SCRANTON — It was another long, hot day on Montage Mountain on Tuesday as the Vans Warped Tour made its annual trek to the Toyota Pavilion.
It was also very eclectic as 90 bands graced nine stages and provided 10 hours of continuous music in genres such as punk rock, ska, alternative rock, hip hop, reggae, pop, metalcore, post-hardcore and seemingly endless variations of each.
That’s the beauty of a traveling festival such as the Vans Warped Tour: It gives the audience so many different choices and exposes them to music and bands they might not otherwise have encountered. But with so many choices and so many things happening at the same time, the concert-goer can easily become overwhelmed.
One plan of attack for a day such as Tuesday, with temperatures in the 90s and high humidity, is to stay under the big tent and view the bands presented on the two stages there. You still get a good cross-sampling of what the festival had to offer, without standing in the blazing sun at one of the satellite stages.
By doing just that, this reviewer was able to take in the sights and sounds of 10 bands in about five hours, as each band was allotted 30 minutes to make a connection with the crowd and hopefully leave them with a lasting impression.
Up first was Forever The Sickest Kids, an alternative pop and rock band from Dallas, Texas. This quintet put on a good show and used its 30 minutes wisely, playing seven of its most accessible and popular numbers, as lead singer Jonathan Cook pulled at, stretched out and finally tore up his light green T-shirt. Standouts included “She’s a Lady” from 2008’s debut “Underdog Alma Mater,” “What Do You Want From Me,” from 2009 EP “The Weekend: Friday,” and “Nice To Meet You,” the band’s most recent single from the album “J.A.C.K.”
Big D and the Kids Table, a punk/ska/reggae collective from Boston, was determined to fit in as many songs as humanly possible. The band’s fast-charging songs with multiple tempo changes and accented by tenor saxophone and trombone were well received as the somewhat large gathering in front of the stage body surfed and danced throughout the performance. Lead singer David McWane chastised himself for talking too much when the band was forced to cut a song, “only” making it through eight in its 30 minutes.
Dayton, Ohio’s Hawthorne Heights, a post-hardcore and alternative rock quintet whose first two albums went gold, played six of its most-popular tunes to a much-more subdued crowd than the one that had just witnessed Big D and company. Standouts included “Silver Bullet,” “Saying Sorry” and a few from most-recent album “Zero,” with singer JT Woodruff sitting on the front of the stage for the final two numbers.
The Warped Tour took on an international flair as Tonight Alive, a quintet fronted by Jenna McDougall which came all the way from Sydney, Australia, took over. The band and its 19-year-old lead singer who has been described as an ingénue with attitude, played a handful of pop punk songs, filmed a promo for the folks back home and snapped pictures from the stage.
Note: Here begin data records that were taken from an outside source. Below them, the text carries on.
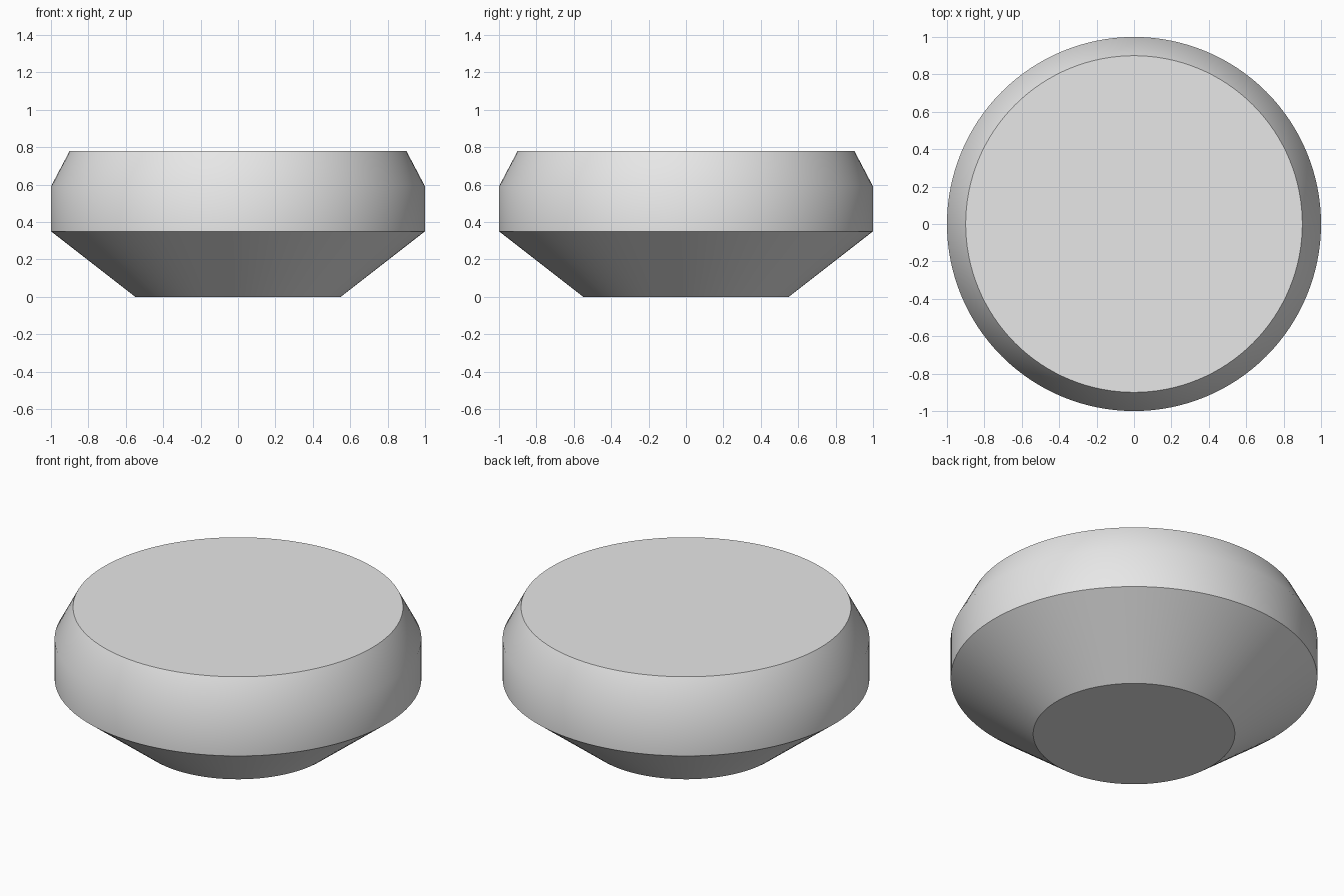
import bpy
import bmesh
from math import radians, cos, sin, tau

cube = bpy.data.objects.get("Cube")
if cube:
    bpy.data.objects.remove(cube, do_unlink=True)

SEGMENTS = 128

# Material
grey = bpy.data.materials.new("light_grey")
grey.use_nodes = True
colour = (0.8, 0.8, 0.8, 1.0)
grey.diffuse_color = colour
grey.node_tree.nodes["Principled BSDF"].inputs["Base Color"].default_value = colour


def turned_solid(name, profile, material):
    """Closed solid of revolution from (radius, height) points, bottom to top."""
    bm = bmesh.new()
    rings = [[bm.verts.new((r * cos(tau * i / SEGMENTS), r * sin(tau * i / SEGMENTS), z))
              for i in range(SEGMENTS)] for r, z in profile]
    for low, high in zip(rings, rings[1:]):
        for i in range(SEGMENTS):
            j = (i + 1) % SEGMENTS
            bm.faces.new((low[i], low[j], high[j], high[i]))
    bm.faces.new(rings[0][::-1])
    bm.faces.new(rings[-1])
    mesh = bpy.data.meshes.new(name)
    bm.to_mesh(mesh)
    bm.free()
    mesh.materials.append(material)
    obj = bpy.data.objects.new(name, mesh)
    bpy.context.collection.objects.link(obj)
    return obj


# Round body: tapered base, upright band, chamfered rim
body = turned_solid("round_body", [(0.55, 0), (1, 0.35), (1, 0.59), (0.9, 0.78)], grey)

# Smooth the band into the chamfer, keep the steeper edges crisp
bpy.ops.object.select_all(action='DESELECT')
body.select_set(True)
bpy.context.view_layer.objects.active = body
bpy.ops.object.shade_smooth_by_angle(angle=radians(35))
Musical highlights included debut single “Wasting Away,” most recent one, “The Ocean,” and set finisher, “Breaking and Entering.”
Story of the Year, a post-hardcore band from St. Louis, scored big with “Anthem of Our Dying Day,” “Wake Up” and “Until the Day I Die,” which featured bass guitarist Adam Russell roaming through the crowd, playing from on top of the chairs in the 100-section and moshing with fans in the pit in front of the stage.
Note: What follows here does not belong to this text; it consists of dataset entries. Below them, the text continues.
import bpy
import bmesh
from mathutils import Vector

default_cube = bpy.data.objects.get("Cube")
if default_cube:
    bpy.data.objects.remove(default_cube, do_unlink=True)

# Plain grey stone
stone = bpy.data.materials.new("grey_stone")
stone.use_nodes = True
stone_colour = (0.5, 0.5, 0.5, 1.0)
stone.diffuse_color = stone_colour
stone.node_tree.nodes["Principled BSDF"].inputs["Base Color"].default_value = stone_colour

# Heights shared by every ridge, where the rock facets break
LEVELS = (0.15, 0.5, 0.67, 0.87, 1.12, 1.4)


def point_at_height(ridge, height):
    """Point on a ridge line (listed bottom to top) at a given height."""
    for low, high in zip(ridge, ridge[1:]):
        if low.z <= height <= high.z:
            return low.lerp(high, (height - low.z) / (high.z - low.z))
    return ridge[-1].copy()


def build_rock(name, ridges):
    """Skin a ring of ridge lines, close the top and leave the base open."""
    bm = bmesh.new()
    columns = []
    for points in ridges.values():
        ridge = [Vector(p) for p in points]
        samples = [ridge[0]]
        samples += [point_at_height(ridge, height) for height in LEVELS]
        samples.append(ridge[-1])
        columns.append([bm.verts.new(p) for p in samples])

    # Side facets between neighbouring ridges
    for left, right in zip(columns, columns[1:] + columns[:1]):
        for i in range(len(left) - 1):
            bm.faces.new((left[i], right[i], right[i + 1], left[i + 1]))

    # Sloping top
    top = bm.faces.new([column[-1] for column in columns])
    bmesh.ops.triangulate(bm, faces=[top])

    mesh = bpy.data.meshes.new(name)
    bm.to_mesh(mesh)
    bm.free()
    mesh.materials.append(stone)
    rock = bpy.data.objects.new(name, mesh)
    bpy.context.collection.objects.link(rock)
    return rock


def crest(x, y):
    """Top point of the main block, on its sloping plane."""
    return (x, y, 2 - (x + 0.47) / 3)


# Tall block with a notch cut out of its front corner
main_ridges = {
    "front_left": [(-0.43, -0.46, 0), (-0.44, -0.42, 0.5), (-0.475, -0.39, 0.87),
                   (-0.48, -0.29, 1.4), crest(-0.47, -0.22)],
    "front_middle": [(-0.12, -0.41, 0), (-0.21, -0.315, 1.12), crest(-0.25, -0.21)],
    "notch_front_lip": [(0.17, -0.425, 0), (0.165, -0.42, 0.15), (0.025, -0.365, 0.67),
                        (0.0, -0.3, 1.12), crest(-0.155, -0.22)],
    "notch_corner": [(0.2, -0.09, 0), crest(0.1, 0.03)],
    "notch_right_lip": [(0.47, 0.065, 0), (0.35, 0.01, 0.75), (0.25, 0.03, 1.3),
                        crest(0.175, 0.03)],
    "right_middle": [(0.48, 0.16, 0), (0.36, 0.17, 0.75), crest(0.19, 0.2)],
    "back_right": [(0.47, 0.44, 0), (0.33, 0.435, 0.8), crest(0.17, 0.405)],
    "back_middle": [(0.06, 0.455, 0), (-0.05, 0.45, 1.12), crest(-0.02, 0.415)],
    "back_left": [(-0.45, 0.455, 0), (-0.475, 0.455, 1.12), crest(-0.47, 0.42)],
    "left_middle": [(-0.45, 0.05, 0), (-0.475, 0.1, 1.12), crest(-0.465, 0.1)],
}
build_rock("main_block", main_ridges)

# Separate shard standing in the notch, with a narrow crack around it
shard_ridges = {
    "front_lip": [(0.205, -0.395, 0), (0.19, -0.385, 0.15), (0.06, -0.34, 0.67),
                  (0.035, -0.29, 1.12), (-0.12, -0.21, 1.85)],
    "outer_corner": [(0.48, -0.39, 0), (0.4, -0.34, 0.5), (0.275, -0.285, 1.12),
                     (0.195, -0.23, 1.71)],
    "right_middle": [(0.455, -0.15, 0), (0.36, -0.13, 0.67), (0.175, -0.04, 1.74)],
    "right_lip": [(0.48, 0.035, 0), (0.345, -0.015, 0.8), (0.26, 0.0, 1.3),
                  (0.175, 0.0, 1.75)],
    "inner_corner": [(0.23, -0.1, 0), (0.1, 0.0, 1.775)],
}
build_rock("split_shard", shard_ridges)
Stick to Your Guns, a hardcore band from Orange County, Calif., was not much to my liking, but I quite enjoyed The Summer Set, a pop rock band from Scottsdale, Ariz. Standouts for the latter included early tunes “Someone Like You” and “Chelsea” and a handful of tunes from new album “Legendary.”
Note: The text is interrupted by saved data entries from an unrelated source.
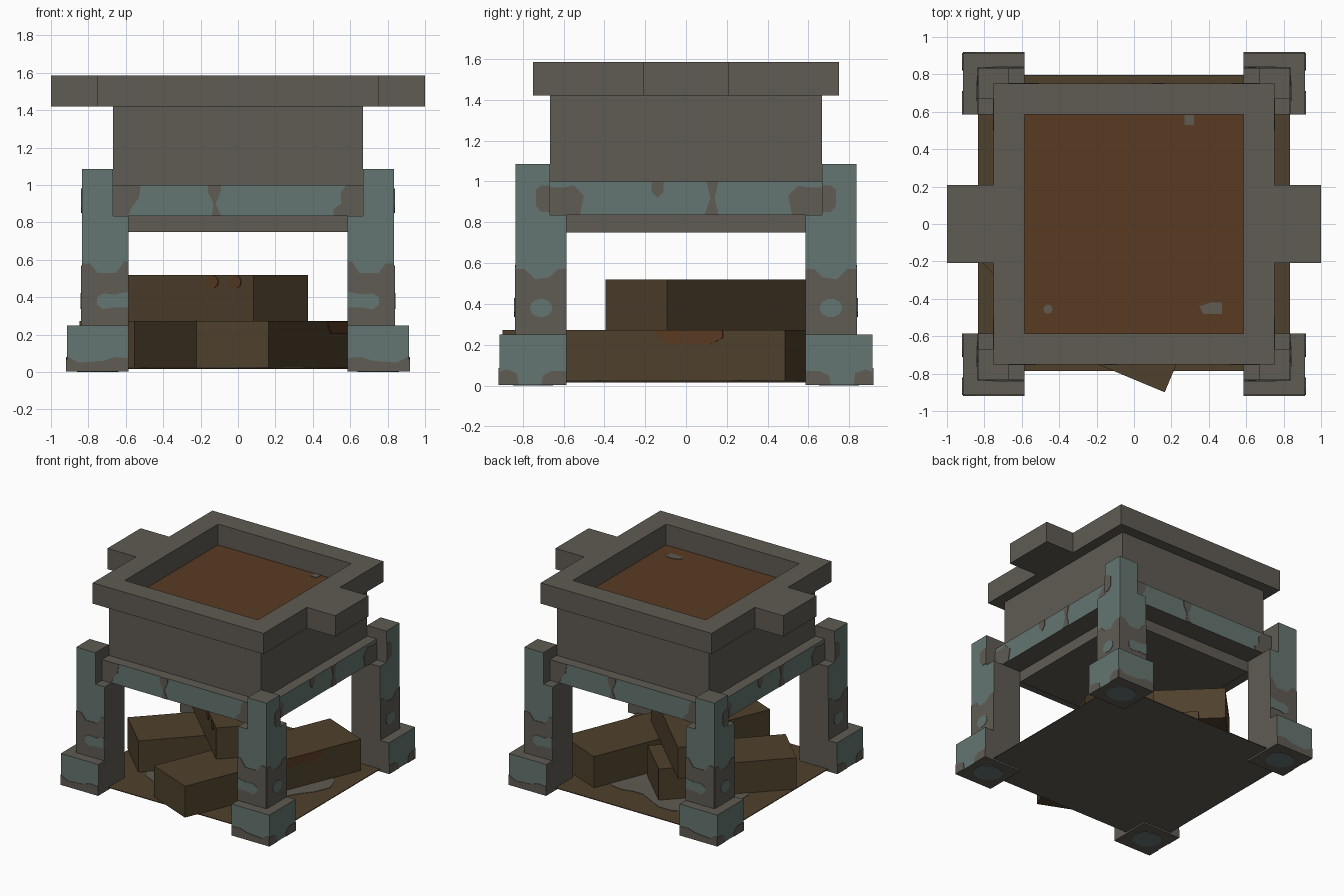
import bpy, bmesh, math
from mathutils import Vector, Matrix

old = bpy.data.objects.get("Cube")
if old:
    bpy.data.objects.remove(old, do_unlink=True)


def material(name, rgb):
    m = bpy.data.materials.new(name)
    m.use_nodes = True
    m.diffuse_color = (*rgb, 1)
    bsdf = m.node_tree.nodes["Principled BSDF"]
    bsdf.inputs["Base Color"].default_value = (*rgb, 1)
    bsdf.inputs["Roughness"].default_value = 0.9
    return m


STONE = material("worn grey metal", (0.115, 0.106, 0.088))
TEAL = material("teal patina", (0.130, 0.182, 0.168))
WOOD = material("dark wood", (0.078, 0.052, 0.025))
RUST = material("rust brown", (0.098, 0.043, 0.016))


def finish(name, bm, mats, rule=None):
    """Turn a bmesh into an object; rule picks a material index per face."""
    bmesh.ops.recalc_face_normals(bm, faces=bm.faces)
    bm.normal_update()
    if rule:
        for f in bm.faces:
            f.material_index = rule(f)
    me = bpy.data.meshes.new(name)
    bm.to_mesh(me)
    bm.free()
    for m in mats:
        me.materials.append(m)
    ob = bpy.data.objects.new(name, me)
    bpy.context.collection.objects.link(ob)
    return ob


def prism(name, loops, z0, z1, mats, rule=None, place=lambda u, v, h: (u, v, h)):
    """Extrude an outline (plus optional hole outlines) between two heights."""
    bm = bmesh.new()
    caps = [[], []]
    rings = [[], []]
    for loop in loops:
        lo = [bm.verts.new(place(u, v, z0)) for u, v in loop]
        hi = [bm.verts.new(place(u, v, z1)) for u, v in loop]
        n = len(loop)
        for i in range(n):
            j = (i + 1) % n
            bm.faces.new((lo[i], lo[j], hi[j], hi[i]))
            caps[0].append(bm.edges.get((lo[i], lo[j])))
            caps[1].append(bm.edges.get((hi[i], hi[j])))
        rings[0].append(lo)
        rings[1].append(hi)
    for k in (0, 1):
        if len(loops) == 1:
            bm.faces.new(rings[k][0])
        else:
            bmesh.ops.triangle_fill(bm, edges=caps[k], use_beauty=True)
    return finish(name, bm, mats, rule)


def rect(x0, x1, y0, y1):
    return [(x0, y0), (x1, y0), (x1, y1), (x0, y1)]


def square(r):
    return rect(-r, r, -r, r)


def ellipse(cu, cv, ru, rv, n=14):
    return [(cu + ru * math.cos(math.tau * i / n), cv + rv * math.sin(math.tau * i / n))
            for i in range(n)]


def patch(name, pts, place, mat, h=0.004):
    """Thin painted plate lying on a surface; place maps (u, v, height) to space."""
    prism(name, [pts], -0.002, h, [mat], place=place)


# Basin: rim with two side handles, rust floor, body, lower slab
a, b, c = 0.75, 1.0, 0.208
rim = [(-a, -a), (a, -a), (a, -c), (b, -c), (b, c), (a, c),
       (a, a), (-a, a), (-a, c), (-b, c), (-b, -c), (-a, -c)]
prism("basin_rim", [rim, square(0.585)], 1.42, 1.585, [STONE])
prism("basin_body", [square(0.667)], 1.0, 1.42, [STONE, RUST],
      lambda f: int(f.normal.z > 0.5))
prism("basin_underside", [square(0.585)], 0.75, 0.835, [STONE])

floor = lambda u, v, h: (u, v, 1.42 + h)
patch("floor_spot_back", rect(0.27, 0.32, 0.53, 0.584), floor, STONE)
patch("floor_spot_right", [(0.35, -0.44), (0.41, -0.42), (0.47, -0.42), (0.47, -0.48), (0.37, -0.48)],
      floor, STONE)
patch("floor_spot_left", ellipse(-0.46, -0.455, 0.025, 0.025, 8), floor, STONE)

# Support band: cross-shaped slab with teal outer sides
p, q = 0.667, 0.75
cross = [(-p, -q), (p, -q), (p, -p), (q, -p), (q, p), (p, p),
         (p, q), (-p, q), (-p, p), (-q, p), (-q, -p), (-p, -p)]
prism("support_band", [cross], 0.835, 1.0, [STONE, TEAL],
      lambda f: int(abs(f.normal.z) < 0.5 and f.calc_area() > 0.1))

long_stains = [
    [(-p, 0.835), (-0.585, 0.835), (-0.57, 0.88), (-0.53, 0.93), (-0.52, 1.0), (-p, 1.0)],
    [(-0.14, 0.835), (-0.09, 0.835), (-0.12, 0.9), (-0.09, 0.97), (-0.09, 1.0),
     (-0.16, 1.0), (-0.16, 0.96), (-0.13, 0.9)],
    [(0.51, 0.835), (p, 0.835), (p, 1.0), (0.58, 1.0), (0.55, 0.96), (0.55, 0.9), (0.51, 0.87)]]
end_stains = [
    [(s * 0.52, 0.835), (s * p, 0.835), (s * p, 0.97), (s * 0.6, 0.97), (s * 0.55, 0.98),
     (s * 0.5, 0.93)] for s in (-1, 1)] + [
    [(-0.17, 1.0), (-0.11, 1.0), (-0.11, 0.95), (-0.14, 0.92), (-0.17, 0.95)],
    [(0.09, 0.835), (0.16, 0.835), (0.14, 0.92), (0.16, 1.0), (0.1, 1.0), (0.12, 0.92)]]
for s, side in ((-1, "front"), (1, "back")):
    for pts in long_stains:
        patch(f"band_stain_{side}", pts, lambda u, v, h: (-s * u, s * (q + h), v), STONE)
for s, side in ((-1, "right"), (1, "left")):
    for pts in end_stains:
        patch(f"band_stain_{side}", pts, lambda u, v, h: (s * (q + h), s * u, v), STONE)

# Stain outlines for one leg: u runs outward along the face, v is height
leg_front = [(0.585, 0.25), (0.835, 0.25), (0.835, 0.58), (0.79, 0.58), (0.75, 0.53),
             (0.65, 0.53), (0.61, 0.59), (0.585, 0.59)]
leg_side = [(0.585, 0.25), (0.835, 0.25), (0.835, 0.57), (0.79, 0.57), (0.74, 0.52),
            (0.67, 0.53), (0.63, 0.57), (0.585, 0.57)]
spot_front = [(0.585, 0.345), (0.67, 0.345), (0.72, 0.335), (0.755, 0.36), (0.755, 0.4),
              (0.72, 0.42), (0.66, 0.415), (0.585, 0.43)]
foot_front = [(0.585, 0.003), (0.915, 0.003), (0.915, 0.085), (0.85, 0.05), (0.72, 0.06),
              (0.66, 0.08), (0.585, 0.075)]
foot_side_out = [(0.82, 0.003), (0.915, 0.003), (0.915, 0.065), (0.88, 0.08), (0.83, 0.06)]
foot_side_in = [(0.585, 0.003), (0.71, 0.003), (0.7, 0.05), (0.66, 0.07), (0.585, 0.07)]
post_side = [(0.668, 0.85), (0.71, 0.85), (0.735, 0.88), (0.735, 0.96), (0.71, 0.98), (0.668, 0.98)]

# Legs: foot, shaft and corner post at each corner, outer sides teal
for sx, sx_name in ((-1, "right"), (1, "left")):
    for sy, sy_name in ((-1, "front"), (1, "back")):
        tag = f"{sy_name}_{sx_name}"
        outward = lambda f: int(f.normal.x * sx > 0.5 or f.normal.y * sy > 0.5)
        for part, r0, r1, z0, z1 in (("foot", 0.585, 0.915, 0.003, 0.25),
                                     ("leg", 0.585, 0.835, 0.25, 0.835),
                                     ("post", 0.667, 0.835, 0.835, 1.085)):
            outline = [(sx * u, sy * v) for u, v in rect(r0, r1, r0, r1)]
            prism(f"{part}_{tag}", [outline], z0, z1, [STONE, TEAL], outward)

        on_y = lambda d: lambda u, v, h: (sx * u, sy * (d + h), v)
        on_x = lambda d: lambda u, v, h: (sx * (d + h), sy * u, v)
        patch(f"leg_stain_{tag}", leg_front, on_y(0.835), STONE)
        patch(f"leg_stain_side_{tag}", leg_side, on_x(0.835), STONE)
        patch(f"leg_spot_{tag}", spot_front, on_y(0.835), TEAL, 0.007)
        patch(f"leg_spot_side_{tag}", ellipse(0.71, 0.38, 0.055, 0.045), on_x(0.835), TEAL, 0.007)
        patch(f"post_stain_{tag}", post_side, on_x(0.835), STONE)
        patch(f"foot_stain_{tag}", foot_front, on_y(0.915), STONE)
        for pts in (foot_side_out, foot_side_in):
            patch(f"foot_stain_side_{tag}", pts, on_x(0.915), STONE)
        patch(f"foot_sole_spot_{tag}", ellipse(0.75, 0.75, 0.11, 0.1),
              lambda u, v, h: (sx * u, sy * v, 0.002 + h), TEAL)

# Ground sheet: brown top, grey underside, ragged grey ash area
prism("ground_sheet", [rect(-0.835, 0.835, -0.787, 0.797)], 0.016, 0.022, [STONE, WOOD],
      lambda f: int(f.normal.z > -0.5))
ash = []
for i in range(40):
    t = math.tau * i / 40
    r = 0.62 + 0.07 * math.sin(3 * t + 1) + 0.05 * math.sin(7 * t)
    ash.append((r * math.cos(t), r * math.sin(t)))
patch("ash_area", ash, lambda u, v, h: (u, v, 0.022 + h), STONE, 0.003)


# Firewood: three rotated blocks, two on the ground and one on top
def log(name, x, y, z, length, width, angle):
    m = (Matrix.Translation((x, y, z)) @ Matrix.Rotation(math.radians(angle), 4, 'Z'))
    l, w = length / 2, width / 2
    prism(name, [rect(-l, l, -w, w)], 0, 0.248, [WOOD],
          place=lambda u, v, h: m @ Vector((u, v, h)))
    # maps a plate onto the long side facing -y in the log's own frame
    return lambda u, v, h: m @ Vector((u, -w - h, v))


side = log("log_long", 0.26, -0.127, 0.024, 1.5, 0.417, 67.4)
patch("log_long_rust", [(0.07, 0.22), (0.12, 0.18), (0.36, 0.18), (0.42, 0.21), (0.42, 0.247),
                        (0.06, 0.247)], side, RUST)
log("log_left", -0.35, 0.047, 0.024, 1.01, 0.41, 46.1)
far_side = log("log_top", -0.135, 0.107, 0.272, 1.01, 0.417, -44 + 180)
top_side = lambda u, v, h: far_side(u, v, -0.417 - h)
for u in (-0.37, -0.2):
    patch("log_top_rust", ellipse(u, 0.21, 0.045, 0.035, 10), top_side, RUST)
Also took in partial sets from Action Item, a pop band from Bergen, N.J., which seemed absolutely thrilled to finally be part of the Warped Tour (“First time I went to Warped, I was in the eighth grade,” said singer Brian Cag), Gin Wigmore, a singer-songwriter from New Zealand, and The Early November, a pop-punk band from New Jersey.